Born in poverty, one of 10 children, Bill Shankly went to work in a coal mine at 14. “I had no education so I had to use my brains,” he’d say. But first he used his feet. A no-nonsense wing-half, he won 6 Scotland caps. As a manager and a socialist, he emphasised teamwork and forged a unique bond between players and fans.
He called it the Liverpool Way and with it, the Reds would rule Europe. After initially building on his success, Liverpool, wounded by tragedies and tricked by con men, eventually lost their way. But now, with a manager in Shanks’ mould and astute owners, they have regained their perch. And they’ve done it by reverting to as many of Shankly’s principles as a 21st century corporation allows.
There’s much about the modern game he would have hated yet a lot about today’s Liverpool that he would have liked. As Bob Holmes traces his epic journey from pit village to managerial Mount Rushmore, his ‘voice’ can be heard throughout.

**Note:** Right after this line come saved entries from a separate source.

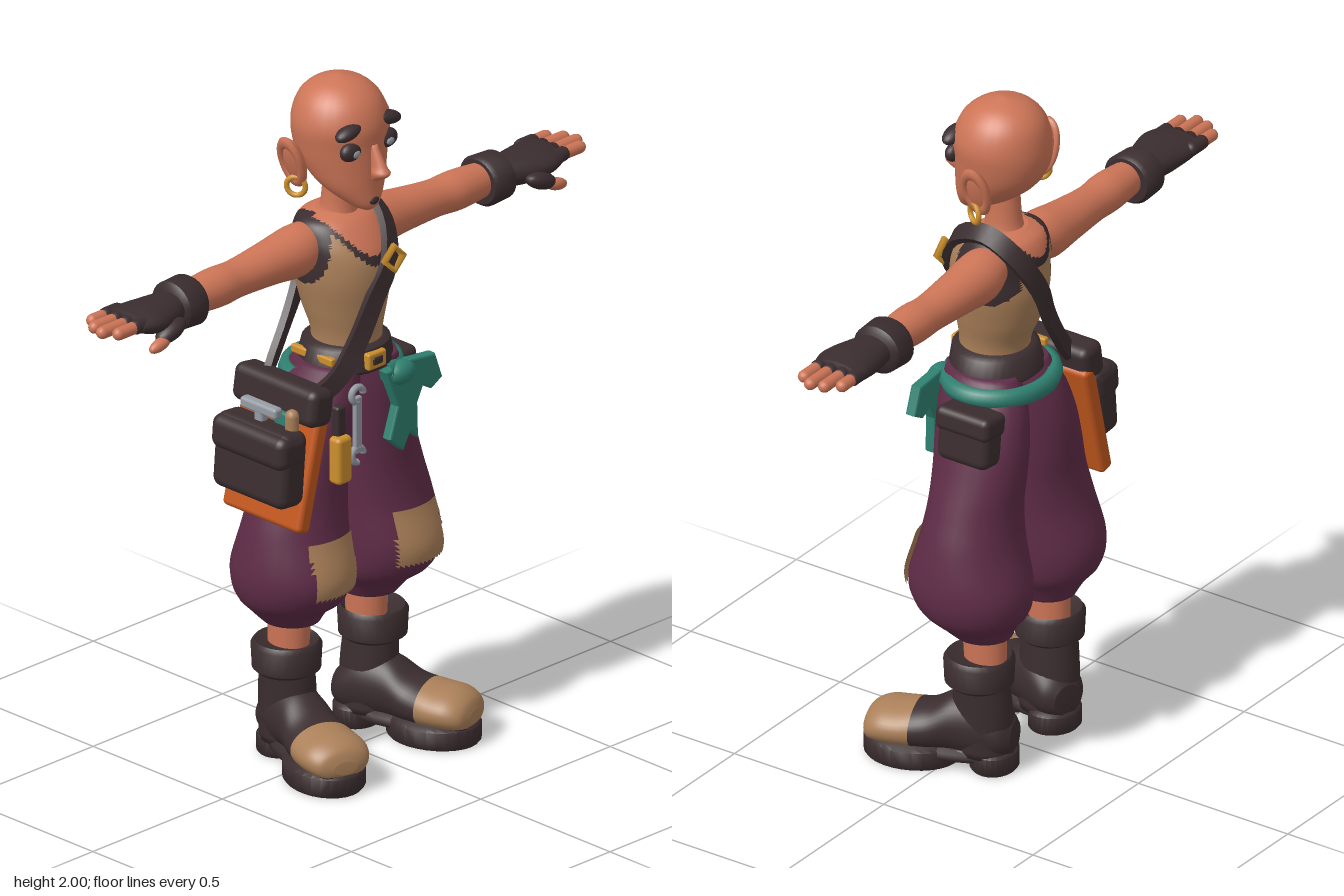
import * as THREE from 'three';
import { toCreasedNormals } from 'three/addons/utils/BufferGeometryUtils.js';
import { RoundedBoxGeometry } from 'three/addons/geometries/RoundedBoxGeometry.js';

const mat = (name, color) => {
  const m = new THREE.MeshStandardMaterial({ color, side: THREE.DoubleSide });
  m.name = name;
  return m;
};

// Smooth interpolation of one ring parameter
const spline = (a, b, c, d, t) =>
  0.5 * (2 * b + (c - a) * t + (2 * a - 5 * b + 4 * c - d) * t * t + (3 * b - a - 3 * c + d) * t ** 3);

// Closed body through elliptical rings [t, a, b, ra, rb] along an axis.
// pick(x, y, z) returns a material index for each face, or -1 to leave it out.
function loft(axis, rings, { seg = 28, steps = 5, pick } = {}) {
  const rows = [];
  for (let i = 0; i < rings.length - 1; i++) {
    const q = [i - 1, i, i + 1, i + 2].map(k => rings[Math.min(Math.max(k, 0), rings.length - 1)]);
    for (let s = 0; s < steps; s++)
      rows.push(q[1].map((_, k) => steps === 1 ? q[1][k] : spline(q[0][k], q[1][k], q[2][k], q[3][k], s / steps)));
  }
  rows.push(rings[rings.length - 1]);
  const pos = [];
  const put = (t, a, b) => pos.push(...(axis === 'y' ? [a, t, b] : axis === 'z' ? [a, b, t] : [t, a, b]));
  for (const [t, a, b, ra, rb] of rows)
    for (let j = 0; j < seg; j++) {
      const w = j / seg * Math.PI * 2;
      put(t, a + ra * Math.cos(w), b + rb * Math.sin(w));
    }
  const first = rows[0], last = rows[rows.length - 1], n = rows.length * seg;
  put(first[0], first[1], first[2]);
  put(last[0], last[1], last[2]);
  const lists = [[], [], []];
  const tri = (a, b, c) => {
    const mid = [0, 1, 2].map(k => (pos[a * 3 + k] + pos[b * 3 + k] + pos[c * 3 + k]) / 3);
    const g = pick ? pick(...mid) : 0;
    if (g >= 0) lists[g].push(...(axis === 'y' ? [a, c, b] : [a, b, c]));
  };
  for (let j = 0; j < seg; j++) {
    const k = (j + 1) % seg, top = n - seg;
    for (let i = 0; i < rows.length - 1; i++) {
      const a = i * seg + j, b = i * seg + k;
      tri(a, b, a + seg);
      tri(b, b + seg, a + seg);
    }
    tri(n, k, j);
    tri(n + 1, top + j, top + k);
  }
  let geo = new THREE.BufferGeometry();
  geo.setAttribute('position', new THREE.Float32BufferAttribute(pos, 3));
  geo.setIndex(lists.flat());
  geo.computeVertexNormals();
  if (steps === 1) geo = toCreasedNormals(geo, 0.8);
  if (pick) {
    let start = 0;
    lists.forEach((l, i) => { geo.addGroup(start, l.length, i); start += l.length; });
  }
  return geo;
}

// Flat band swept along points, facing away from the torso
function band(points, width, thick) {
  const curve = new THREE.CatmullRomCurve3(points.map(p => new THREE.Vector3(...p)));
  const pos = [], idx = [], N = 40;
  for (let i = 0; i <= N; i++) {
    const p = curve.getPoint(i / N), t = curve.getTangent(i / N);
    const out = new THREE.Vector3(p.x + 0.04, (p.y - 1.35) * 0.5, p.z);
    out.addScaledVector(t, -out.dot(t)).normalize();
    const side = t.clone().cross(out);
    for (const [u, v] of [[-1, -1], [1, -1], [1, 1], [-1, 1]])
      pos.push(...p.clone().addScaledVector(side, u * width / 2).addScaledVector(out, v * thick / 2).toArray());
    if (i < N) for (let k = 0; k < 4; k++) {
      const a = i * 4 + k, b = i * 4 + (k + 1) % 4;
      idx.push(a, b, a + 4, b, b + 4, a + 4);
    }
  }
  const geo = new THREE.BufferGeometry();
  geo.setAttribute('position', new THREE.Float32BufferAttribute(pos, 3));
  geo.setIndex(idx);
  return toCreasedNormals(geo, 0.7);
}

function mirrored(src) {
  const geo = src.clone().scale(1, 1, -1);
  const idx = geo.index ? Array.from(geo.index.array) : Array.from({ length: geo.attributes.position.count }, (_, i) => i);
  for (let i = 0; i < idx.length; i += 3) [idx[i], idx[i + 1]] = [idx[i + 1], idx[i]];
  geo.setIndex(idx);
  return geo;
}

const box = (w, h, d, x, y, z, tilt = 0) =>
  new RoundedBoxGeometry(w, h, d, 3, Math.min(w, h, d) * 0.3).rotateX(tilt).translate(x, y, z);
const ball = (rx, ry, rz, x, y, z, turn = 0) =>
  new THREE.SphereGeometry(1, 20, 14).scale(rx, ry, rz).rotateX(turn).translate(x, y, z);

export function createModel() {
  const skin = mat('skin', 0xcd7557), dark = mat('dark leather', 0x3b2d2f), tan = mat('tan cloth', 0xab8059);
  const purple = mat('purple cloth', 0x5f2c47), teal = mat('teal cloth', 0x2f8070), orange = mat('orange leather', 0xc4581e);
  const gold = mat('gold', 0xcc8f2e), grey = mat('grey metal', 0x969ca3);
  const model = new THREE.Group();
  const add = (name, geo, m) => {
    const mesh = new THREE.Mesh(geo, m);
    mesh.name = name;
    model.add(mesh);
  };
  const pair = (name, geo, m) => { add(name + 'A', geo, m); add(name + 'B', mirrored(geo), m); };

  // Head, looking along +x
  add('head', loft('y', [[1.632, 0.06, 0, 0.015, 0.015], [1.65, 0.045, 0, 0.045, 0.045], [1.7, 0.0, 0, 0.09, 0.092],
    [1.76, -0.033, 0, 0.123, 0.117], [1.82, -0.045, 0, 0.135, 0.13], [1.88, -0.045, 0, 0.136, 0.135],
    [1.94, -0.048, 0, 0.115, 0.113], [1.98, -0.05, 0, 0.07, 0.07], [2, -0.05, 0, 0.008, 0.008]]), skin);
  add('nose', loft('y', [[1.728, 0.095, 0, 0.012, 0.012], [1.752, 0.113, 0, 0.03, 0.024], [1.775, 0.105, 0, 0.026, 0.017],
    [1.83, 0.08, 0, 0.016, 0.012]], { seg: 16 }), skin);
  add('chinTuft', ball(0.014, 0.014, 0.02, 0.082, 1.663, 0), dark);
  add('neck', loft('y', [[1.55, -0.06, 0, 0.085, 0.08], [1.61, -0.05, 0, 0.055, 0.05], [1.73, -0.04, 0, 0.055, 0.045]]), skin);
  pair('eyeRim', ball(0.022, 0.028, 0.036, 0.066, 1.823, 0.07), dark);
  pair('eye', ball(0.008, 0.012, 0.015, 0.083, 1.82, 0.066), grey);
  pair('eyebrow', ball(0.026, 0.02, 0.045, 0.064, 1.882, 0.077, 0.25), dark);
  pair('ear', ball(0.037, 0.078, 0.022, -0.07, 1.775, 0.15, 0.3), skin);
  pair('earRim', new THREE.TorusGeometry(0.036, 0.011, 8, 24).scale(1, 1.8, 1).rotateX(0.3).translate(-0.07, 1.78, 0.163), skin);
  pair('earring', new THREE.TorusGeometry(0.027, 0.008, 8, 24).rotateY(0.5).translate(-0.06, 1.708, 0.155), gold);

  // Torso: skin neckline, dark edging, tan top
  const topPick = (x, y, z) => {
    const edge = (x > -0.06 ? 1.5 : 1.54) + (z / 0.085) ** 2 * 0.08;
    if (y > edge) return 1;
    return y > edge - 0.028 || (Math.abs(z) > 0.07 && Math.hypot(x + 0.07, y - 1.51) < 0.1) ? 2 : 0;
  };
  add('torso', loft('y', [[1.16, -0.02, 0, 0.1, 0.1], [1.25, -0.02, 0, 0.1, 0.098], [1.33, -0.03, 0, 0.122, 0.115],
    [1.42, -0.035, 0, 0.14, 0.133], [1.49, -0.038, 0, 0.138, 0.135], [1.54, -0.05, 0, 0.125, 0.133],
    [1.585, -0.06, 0, 0.095, 0.115], [1.607, -0.06, 0, 0.055, 0.06]], { seg: 64, steps: 9, pick: topPick }), [tan, skin, dark]);

  // Arms and fingerless gloves
  pair('arm', loft('z', [[0.09, -0.07, 1.525, 0.06, 0.055], [0.15, -0.07, 1.51, 0.072, 0.073], [0.25, -0.07, 1.505, 0.065, 0.062],
    [0.38, -0.068, 1.5, 0.055, 0.053], [0.47, -0.065, 1.5, 0.058, 0.056], [0.6, -0.065, 1.5, 0.046, 0.045]]), skin);
  pair('gloveCuff', loft('z', [[0.553, -0.067, 1.495, 0.07, 0.065], [0.565, -0.067, 1.495, 0.08, 0.073],
    [0.628, -0.067, 1.495, 0.076, 0.07], [0.64, -0.067, 1.495, 0.062, 0.055]], { steps: 1 }), dark);
  pair('glove', loft('z', [[0.62, -0.065, 1.5, 0.052, 0.04], [0.69, -0.058, 1.5, 0.072, 0.045], [0.76, -0.056, 1.505, 0.084, 0.04],
    [0.815, -0.066, 1.51, 0.078, 0.027]]), dark);
  [[-0.126, 0.875], [-0.088, 0.905], [-0.048, 0.915], [-0.01, 0.89]].forEach(([x, tip], i) => {
    const finger = (r, a, b) => new THREE.CapsuleGeometry(r, b - a, 5, 12).rotateX(Math.PI / 2).translate(x, 1.512, (a + b) / 2);
    pair('gloveFinger' + i, finger(0.021, 0.78, 0.825), dark);
    pair('finger' + i, finger(0.018, 0.82, tip), skin);
  });
  pair('thumbSleeve', ball(0.03, 0.025, 0.055, 0.016, 1.475, 0.715, 0.35), dark);
  pair('thumb', ball(0.018, 0.018, 0.04, 0.025, 1.452, 0.765, 0.25), skin);

  // Baggy trousers with knee patches
  const leg = [[0.41, -0.085, 0.15, 0.085, 0.08], [0.45, -0.08, 0.16, 0.11, 0.112], [0.5, -0.068, 0.168, 0.16, 0.148],
    [0.58, -0.06, 0.172, 0.178, 0.16], [0.7, -0.058, 0.162, 0.145, 0.152], [0.8, -0.058, 0.146, 0.131, 0.138],
    [0.9, -0.06, 0.128, 0.135, 0.122], [1, -0.055, 0.11, 0.14, 0.108], [1.1, -0.043, 0.088, 0.134, 0.092],
    [1.18, -0.025, 0.068, 0.11, 0.072]];
  pair('trouserLeg', loft('y', leg), purple);
  pair('kneePatch', loft('y', leg.map(([t, a, b, ra, rb]) => [t, a, b, ra + 0.012, rb + 0.012]), {
    seg: 72, steps: 8, pick: (x, y, z) => x > 0 && y > 0.54 && y < 0.7 && Math.abs(z - 0.163) < 0.083 ? 0 : -1
  }), tan);

  // Boots, turned outwards around the ankle
  const boot = geo => geo.rotateY(-0.3).translate(-0.09, 0, 0.152);
  pair('ankle', loft('y', [[0.3, -0.095, 0.15, 0.062, 0.05], [0.44, -0.09, 0.15, 0.066, 0.055]]), skin);
  pair('bootShaft', loft('y', [[0.05, -0.09, 0.153, 0.088, 0.075], [0.18, -0.09, 0.158, 0.088, 0.073], [0.28, -0.087, 0.163, 0.08, 0.072]]), dark);
  pair('bootCuff', loft('y', [[0.258, -0.085, 0.167, 0.08, 0.08], [0.27, -0.085, 0.167, 0.097, 0.094], [0.338, -0.085, 0.167, 0.1, 0.098],
    [0.352, -0.085, 0.167, 0.09, 0.088], [0.335, -0.09, 0.155, 0.065, 0.06]], { steps: 1 }), dark);
  pair('bootFoot', boot(loft('x', [[-0.09, 0.1, 0, 0.045, 0.045], [-0.06, 0.11, 0, 0.07, 0.072], [0, 0.125, 0, 0.1, 0.08],
    [0.08, 0.125, 0, 0.09, 0.08], [0.15, 0.105, 0, 0.07, 0.09], [0.22, 0.1, 0, 0.062, 0.1], [0.28, 0.098, 0, 0.058, 0.097],
    [0.32, 0.09, 0, 0.045, 0.075], [0.335, 0.085, 0, 0.018, 0.035]], {
    seg: 40, steps: 7, pick: (x, y) => x > 0.19 && y > 0.062 ? 1 : 0
  })), [dark, tan]);
  const sole = (x, rx, rz, low) => boot(loft('y', [[low, x, 0, rx - 0.006, rz - 0.006], [low + 0.008, x, 0, rx, rz], [0.055, x, 0, rx, rz],
    [0.065, x, 0, rx - 0.01, rz - 0.01]], { steps: 1 }));
  pair('bootSole', sole(0.205, 0.137, 0.108, 0), dark);
  pair('bootWaist', sole(0.1, 0.18, 0.078, 0.03), dark);
  pair('bootHeel', sole(-0.03, 0.068, 0.078, 0), dark);

  // Belt, buckle and sash
  add('belt', loft('y', [[1.155, -0.025, 0, 0.12, 0.13], [1.165, -0.025, 0, 0.13, 0.138], [1.225, -0.022, 0, 0.12, 0.124],
    [1.235, -0.022, 0, 0.105, 0.11]], { steps: 1, seg: 36 }), dark);
  add('beltBuckle', box(0.025, 0.05, 0.07, 0.1, 1.195, 0.01), gold);
  add('beltBuckleCentre', box(0.025, 0.025, 0.04, 0.104, 1.195, 0.01), dark);
  for (const x of [-0.08, 0.02]) add('beltPlate', box(0.06, 0.025, 0.02, x, 1.2, 0.118), gold);
  add('sash', new THREE.TorusGeometry(0.15, 0.024, 8, 40, 4.3).rotateX(Math.PI / 2).rotateY(-1.75)
    .scale(0.93, 1.2, 1.06).translate(-0.04, 1.135, 0), teal);
  add('sashKnot', ball(0.032, 0.035, 0.05, 0.1, 1.125, -0.09), teal);
  const tails = new THREE.Shape([[0.03, 1.14], [0.12, 1.15], [0.21, 1.14], [0.235, 1.07], [0.2, 1.05], [0.165, 1.07], [0.14, 1.02],
    [0.145, 0.92], [0.118, 0.95], [0.09, 0.9], [0.045, 0.94], [0.075, 1.03]].map(p => new THREE.Vector2(...p)));
  add('sashTails', new THREE.ExtrudeGeometry(tails, { depth: 0.02, bevelSize: 0.006, bevelThickness: 0.006, bevelSegments: 2 })
    .rotateY(Math.PI / 2).translate(0.085, 0, 0), teal);

  // Shoulder strap
  add('shoulderStrap', band([[0.04, 1.1, 0.23], [0.1, 1.18, 0.155], [0.107, 1.27, 0.085], [0.112, 1.38, 0.025], [0.106, 1.48, -0.04],
    [0.04, 1.58, -0.085], [-0.06, 1.615, -0.1], [-0.145, 1.565, -0.085], [-0.182, 1.45, -0.02], [-0.165, 1.33, 0.05],
    [-0.15, 1.22, 0.125], [-0.12, 1.12, 0.22]], 0.055, 0.02), dark);
  add('strapBuckle', new THREE.TorusGeometry(0.036, 0.011, 6, 4).rotateY(Math.PI / 2).translate(0.118, 1.485, -0.045), gold);

  // Satchel and tools on the +z hip
  add('satchelBack', box(0.3, 0.36, 0.05, -0.05, 0.93, 0.24, -0.24), orange);
  add('satchelTop', box(0.32, 0.11, 0.09, -0.04, 1.115, 0.225, -0.15), dark);
  add('satchelPocket', box(0.28, 0.22, 0.1, -0.04, 0.95, 0.315, -0.08), dark);
  add('satchelFlap', box(0.285, 0.1, 0.11, -0.04, 1.005, 0.318, -0.08), dark);
  add('hammerHead', box(0.14, 0.032, 0.032, -0.05, 1.095, 0.3), grey);
  add('hammerHandle', box(0.032, 0.09, 0.03, -0.05, 1.06, 0.3), grey);
  add('brushHandle', new THREE.CapsuleGeometry(0.02, 0.08, 4, 12).translate(0.055, 1.055, 0.285), tan);
  add('satchelCloth', box(0.05, 0.05, 0.025, 0.01, 1.07, 0.275), teal);
  add('hangingFlask', box(0.045, 0.14, 0.056, 0.112, 0.945, 0.155), gold);
  add('flaskCap', box(0.03, 0.1, 0.035, 0.1, 1.05, 0.15), dark);
  add('wrenchShaft', box(0.016, 0.17, 0.026, 0.1, 1.02, 0.078), grey);
  for (const y of [0.93, 1.11])
    add('wrenchEnd', new THREE.TorusGeometry(0.022, 0.01, 8, 16, 4.8).rotateY(Math.PI / 2).translate(0.1, y, 0.078), grey);

  // Pouch on the -z hip
  add('hipPouch', box(0.17, 0.15, 0.09, -0.08, 1.04, -0.205, 0.1), dark);
  add('hipPouchFlap', box(0.18, 0.07, 0.1, -0.08, 1.09, -0.203, 0.1), dark);
  return model;
}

And even 38 years after his death, it is argued that he had a hand in the recovery.